§ **What the task requires**: Check each line below for the word "points". Then give only how many lines have it.

Document images with source code
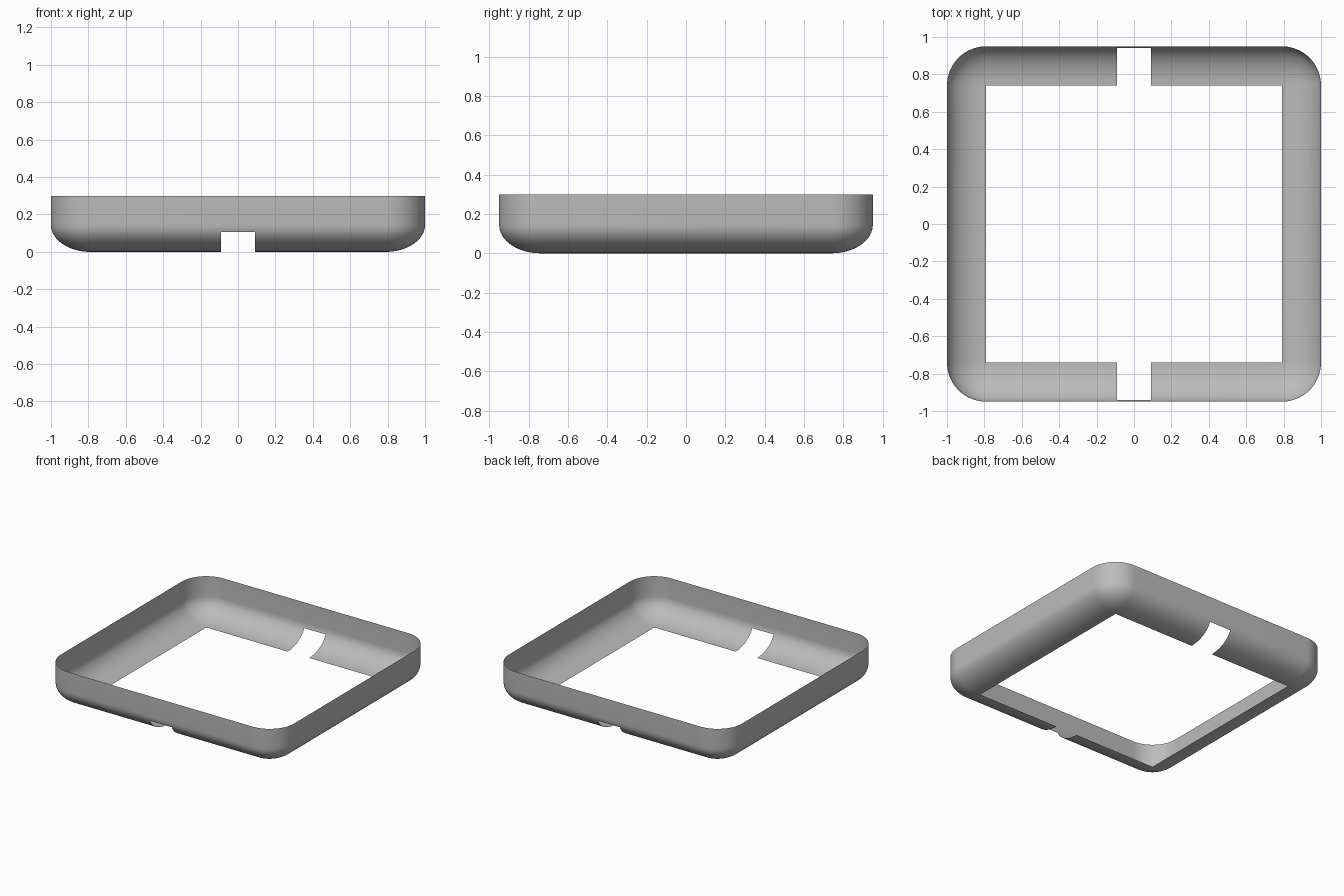
import bpy, bmesh
from math import sin, cos, asin, pi, radians

cube = bpy.data.objects.get("Cube")
if cube:
    bpy.data.objects.remove(cube, do_unlink=True)

HALF_X, HALF_Y, HEIGHT = 1.0, 0.95, 0.30
RADIUS = 0.21            # corner radius and inward reach of the lip
CURVE_HEIGHT = 0.145     # height of the rounded lower edge
NOTCH_HALF, NOTCH_TOP = 0.092, 0.105
STEPS = 16

grey = bpy.data.materials.new("grey")
grey.use_nodes = True
colour = (0.5, 0.5, 0.5, 1)
grey.diffuse_color = colour
grey.node_tree.nodes["Principled BSDF"].inputs["Base Color"].default_value = colour


def outline(inset):
    """Rounded rectangle, with extra points where the notches are cut."""
    r = RADIUS - inset
    cx, cy = HALF_X - RADIUS, HALF_Y - RADIUS
    points = []
    for quarter, (sx, sy) in enumerate([(1, 1), (-1, 1), (-1, -1), (1, -1)]):
        for i in range(STEPS + 1):
            a = (quarter + i / STEPS) * pi / 2
            points.append((sx * cx + r * cos(a), sy * cy + r * sin(a)))
        if sx == sy:     # after these corners runs a back or front side
            y = sy * (cy + r)
            points += [(sx * NOTCH_HALF, y), (-sx * NOTCH_HALF, y)] if sx > 0 else []
        if (sx, sy) == (-1, -1):
            points += [(-NOTCH_HALF, -cy - r), (NOTCH_HALF, -cy - r)]
    return points


# Wall profile: straight rim, then an elliptical sweep inward to the floor
angles = sorted([i / STEPS * pi / 2 for i in range(STEPS + 1)]
                + [asin(1 - NOTCH_TOP / CURVE_HEIGHT)])
profile = [(0, HEIGHT)] + [(RADIUS * (1 - cos(a)), CURVE_HEIGHT * (1 - sin(a))) for a in angles]

bm = bmesh.new()
rings = [[bm.verts.new((x, y, z)) for x, y in outline(inset)] for inset, z in profile]
for upper, lower in zip(rings, rings[1:]):
    n = len(upper)
    for i in range(n):
        j = (i + 1) % n
        quad = (upper[i], lower[i], lower[j], upper[j])
        in_notch = all(abs(v.co.x) < NOTCH_HALF + 0.001 and v.co.z < NOTCH_TOP + 0.001
                       for v in quad)
        if not in_notch:
            bm.faces.new(quad)
bmesh.ops.remove_doubles(bm, verts=bm.verts, dist=0.0002)

mesh = bpy.data.meshes.new("rounded_frame")
bm.to_mesh(mesh)
bm.free()
mesh.materials.append(grey)
frame = bpy.data.objects.new("rounded_frame", mesh)
bpy.context.collection.objects.link(frame)
bpy.context.view_layer.objects.active = frame
frame.select_set(True)
bpy.ops.object.shade_smooth_by_angle(angle=radians(40))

§ **Response for this exercise**: 6